Stored items from a collection |
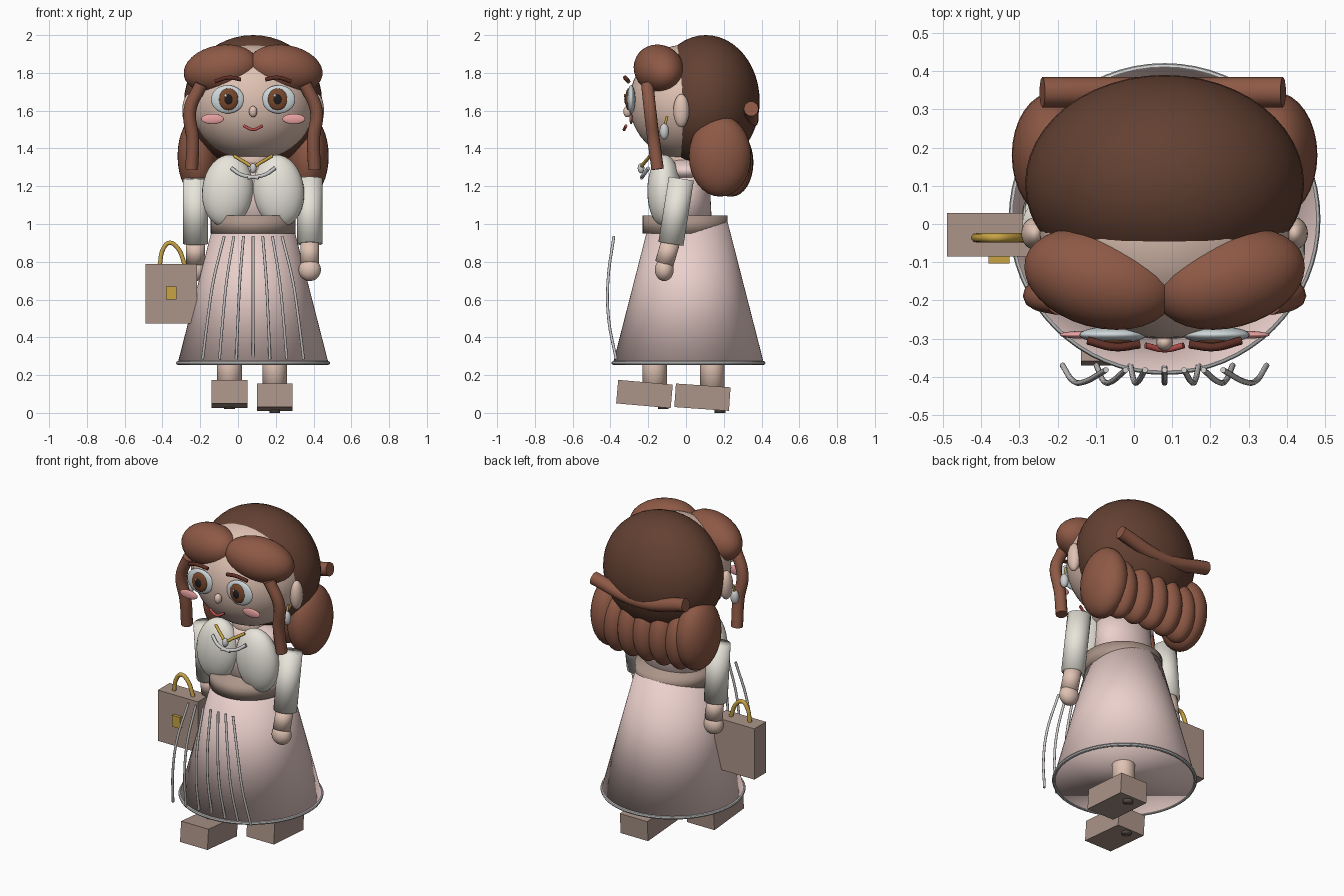
import bpy, math
from mathutils import Vector

if "Cube" in bpy.data.objects:
    bpy.data.objects.remove(bpy.data.objects["Cube"])

CX = 0.08  # figure's middle plane


def material(name, r, g, b):
    m = bpy.data.materials.new(name)
    m.diffuse_color = (r, g, b, 1)
    m.use_nodes = True
    m.node_tree.nodes["Principled BSDF"].inputs["Base Color"].default_value = m.diffuse_color
    return m


SKIN = material("skin", .74, .54, .45)
HAIR = material("dark_hair", .125, .052, .032)
CURL = material("light_hair", .27, .10, .06)
PINK = material("pink_cloth", .83, .63, .60)
TAUPE = material("taupe_leather", .41, .30, .25)
CREAM = material("cream_cloth", .80, .78, .70)
PEARL = material("pearl", .80, .80, .78)
EYE = material("eye_white", .62, .68, .70)
IRIS = material("iris_brown", .19, .065, .025)
DARK = material("dark", .015, .012, .012)
SOLE = material("dark_sole", .12, .10, .09)
BROW = material("brow_brown", .11, .028, .018)
GOLD = material("gold", .58, .37, .06)
BLUSH = material("blush", .82, .36, .36)
LIP = material("lip", .48, .08, .07)
GREY = material("silver_trim", .62, .59, .58)


def finish(name, mat, smooth=40):
    ob = bpy.context.object
    ob.name = name
    ob.data.materials.append(mat)
    if smooth == 180:
        bpy.ops.object.shade_smooth()
    elif smooth:
        bpy.ops.object.shade_smooth_by_angle(angle=math.radians(smooth))
    return ob


def ball(name, loc, radii, mat, rot=(0, 0, 0), seg=32):
    bpy.ops.mesh.primitive_uv_sphere_add(segments=seg, ring_count=seg // 2, location=loc,
                                         rotation=[math.radians(a) for a in rot])
    bpy.context.object.scale = radii
    return finish(name, mat)


def box(name, loc, size, mat, tilt=0):
    bpy.ops.mesh.primitive_cube_add(size=1, location=loc, rotation=(math.radians(tilt), 0, 0))
    bpy.context.object.scale = size
    return finish(name, mat, 0)


def cone(name, a, b, r1, r2, mat, seg=40, flat=1):
    a, b = Vector(a), Vector(b)
    d = b - a
    bpy.ops.mesh.primitive_cone_add(vertices=seg, radius1=r1, radius2=r2, depth=d.length,
                                    location=(a + b) / 2)
    ob = bpy.context.object
    if abs(d.x) + abs(d.y) > 1e-6:
        ob.rotation_euler = d.to_track_quat('Z', 'Y').to_euler()
    ob.scale.y = flat
    return finish(name, mat, 180)


def tube(name, pts, r, mat, res=6):
    cu = bpy.data.curves.new(name, 'CURVE')
    cu.dimensions = '3D'
    cu.bevel_depth = r
    cu.bevel_resolution = 3
    cu.use_fill_caps = True
    cu.resolution_u = res
    sp = cu.splines.new('BEZIER')
    sp.bezier_points.add(len(pts) - 1)
    for bp, p in zip(sp.bezier_points, pts):
        bp.co = p
        bp.handle_left_type = bp.handle_right_type = 'AUTO'
    cu.materials.append(mat)
    ob = bpy.data.objects.new(name, cu)
    bpy.context.collection.objects.link(ob)
    return ob


# head and hair mass
ball("head", (CX, 0, 1.645), (.33, .30, .305), SKIN, seg=48)
ball("hair_back", (CX, .105, 1.65), (.365, .285, .35), HAIR, seg=48)
ball("nose", (CX, -.31, 1.595), (.022, .022, .03), SKIN, seg=16)
tube("mouth", [(CX - .05, -.318, 1.52), (CX, -.328, 1.50), (CX + .05, -.318, 1.52)], .008, LIP)

# mirrored face, ears, fringe and side locks
for s, side in ((-1, "left"), (1, "right")):
    ball(side + "_eye", (CX + s * .135, -.29, 1.66), (.088, .022, .075), EYE)
    ball(side + "_iris", (CX + s * .13, -.304, 1.66), (.052, .018, .058), IRIS)
    ball(side + "_pupil", (CX + s * .13, -.315, 1.66), (.025, .012, .03), DARK, seg=16)
    ball(side + "_eye_glint", (CX + s * .13 - .015, -.325, 1.68), (.007, .004, .008), PEARL, seg=12)
    tube(side + "_brow", [(CX + s * .065, -.315, 1.765), (CX + s * .13, -.322, 1.775),
                          (CX + s * .2, -.305, 1.755)], .011, BROW)
    ball(side + "_cheek", (CX + s * .215, -.29, 1.556), (.06, .01, .027), BLUSH)
    ball(side + "_ear", (CX + s * .34, -.025, 1.60), (.035, .042, .088), SKIN)
    tube(side + "_earring_hook", [(CX + s * .335, -.1, 1.57), (CX + s * .335, -.115, 1.51)], .007, GOLD)
    ball(side + "_earring_pearl", (CX + s * .335, -.115, 1.49), (.025, .025, .043), PEARL, seg=20)
    ball(side + "_fringe", (CX + s * .17, -.143, 1.82), (.204, .128, .127), CURL, (0, s * 10, s * 15))
    tube(side + "_side_lock", [(CX + s * .275, -.205, 1.74), (CX + s * .335, -.19, 1.6),
                               (CX + s * .32, -.172, 1.45), (CX + s * .325, -.15, 1.29)], .034, CURL)

# row of curls at the nape
for i in range(-3, 4):
    t = i / 3
    if abs(i) == 3:
        ball("end_curl", (CX + t * .29, .18, 1.36), (.11, .165, .215), CURL)
    else:
        ball("nape_curl", (CX + t * .32, .242 - .03 * t * t, 1.325), (.085, .115, .18), CURL)
tube("back_roll", [(-.24, .345, 1.61), (CX, .345, 1.55), (.39, .345, 1.61)], .04, CURL, 12)

# torso and blouse
cone("neck", (CX, 0, 1.25), (CX, 0, 1.42), .1, .1, SKIN)
cone("torso", (CX, 0, 1.0), (CX, 0, 1.3), .19, .17, PINK, flat=.72)
ball("shoulders", (CX, 0, 1.28), (.2, .125, .07), PINK)
for s in (-1, 1):
    ball("blouse_front", (CX + s * .135, -.115, 1.175), (.135, .09, .192), CREAM, (0, -s * 6, 0))
    tube("collar_trim", [(CX + s * .115, -.20, 1.295), (CX + s * .06, -.225, 1.26),
                         (CX - s * .03, -.235, 1.245)], .01, PEARL)
tube("necklace", [(CX - .1, -.19, 1.36), (CX - .04, -.22, 1.325), (CX, -.235, 1.305),
                  (CX + .04, -.22, 1.325), (CX + .1, -.19, 1.36)], .009, GOLD)
ball("necklace_pearl", (CX, -.238, 1.295), (.018, .018, .027), PEARL, seg=16)
cone("belt", (CX, -.005, .95), (CX, -.005, 1.045), .225, .225, TAUPE, 48)

# skirt, hem and pleats
cone("skirt", (CX, .013, .26), (CX, .013, 1.02), .4, .205, PINK, 64)
bpy.ops.mesh.primitive_torus_add(location=(CX, .013, .264), major_radius=.398, minor_radius=.01,
                                 major_segments=64, minor_segments=8)
finish("hem", PEARL)
for i in range(-3, 4):
    tube("pleat", [(CX + i * .051, -.382, .935), (CX + i * .07, -.413, .7),
                   (CX + i * .08, -.41, .5), (CX + i * .089, -.37, .285)], .0075, GREY)

# arms: left swings back, right swings forward
for x, y0, y1, y2, side in ((-.225, 0, .03, .05, "left"), (.38, -.025, -.08, -.115, "right")):
    cone(side + "_sleeve", (x, y1, .895), (x, y0, 1.24), .067, .067, CREAM)
    cone(side + "_wrist", (x, y2, .79), (x, y1, .91), .05, .05, SKIN)
    ball(side + "_hand", (x, y2, .758), (.059, .05, .06), SKIN)

# legs and tilted shoes in a walking stance
for x, yl, ys, zs, tilt, yh, side in ((-.045, -.165, -.22, .1, -5, -.12, "left"),
                                      (.195, .14, .087, .083, -4, .18, "right")):
    cone(side + "_leg", (x, yl, .08), (x, yl, .4), .065, .065, SKIN)
    box(side + "_shoe", (x, ys, zs), (.188, .29, .125), TAUPE, tilt)
    z = .02 if side == "left" else 0
    cone(side + "_heel", (x, yh, z), (x, yh, z + .06), .028, .028, SOLE, 20)

# handbag
box("bag", (-.353, -.028, .632), (.274, .114, .315), TAUPE)
box("bag_clasp", (-.353, -.094, .635), (.055, .02, .07), GOLD)
tube("bag_handle", [(-.415, -.036, .78), (-.395, -.036, .87), (-.365, -.036, .9),
                    (-.325, -.036, .88), (-.28, -.036, .78)], .012, GOLD)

TASK DETAILS | The images in the entries above should be left out; please reproduce exactly the lines from the first through the one containing "return finish(name, mat)".

OUTPUT OF THE TASK |
import bpy, math
from mathutils import Vector

if "Cube" in bpy.data.objects:
    bpy.data.objects.remove(bpy.data.objects["Cube"])

CX = 0.08  # figure's middle plane


def material(name, r, g, b):
    m = bpy.data.materials.new(name)
    m.diffuse_color = (r, g, b, 1)
    m.use_nodes = True
    m.node_tree.nodes["Principled BSDF"].inputs["Base Color"].default_value = m.diffuse_color
    return m


SKIN = material("skin", .74, .54, .45)
HAIR = material("dark_hair", .125, .052, .032)
CURL = material("light_hair", .27, .10, .06)
PINK = material("pink_cloth", .83, .63, .60)
TAUPE = material("taupe_leather", .41, .30, .25)
CREAM = material("cream_cloth", .80, .78, .70)
PEARL = material("pearl", .80, .80, .78)
EYE = material("eye_white", .62, .68, .70)
IRIS = material("iris_brown", .19, .065, .025)
DARK = material("dark", .015, .012, .012)
SOLE = material("dark_sole", .12, .10, .09)
BROW = material("brow_brown", .11, .028, .018)
GOLD = material("gold", .58, .37, .06)
BLUSH = material("blush", .82, .36, .36)
LIP = material("lip", .48, .08, .07)
GREY = material("silver_trim", .62, .59, .58)


def finish(name, mat, smooth=40):
    ob = bpy.context.object
    ob.name = name
    ob.data.materials.append(mat)
    if smooth == 180:
        bpy.ops.object.shade_smooth()
    elif smooth:
        bpy.ops.object.shade_smooth_by_angle(angle=math.radians(smooth))
    return ob


def ball(name, loc, radii, mat, rot=(0, 0, 0), seg=32):
    bpy.ops.mesh.primitive_uv_sphere_add(segments=seg, ring_count=seg // 2, location=loc,
                                         rotation=[math.radians(a) for a in rot])
    bpy.context.object.scale = radii
    return finish(name, mat)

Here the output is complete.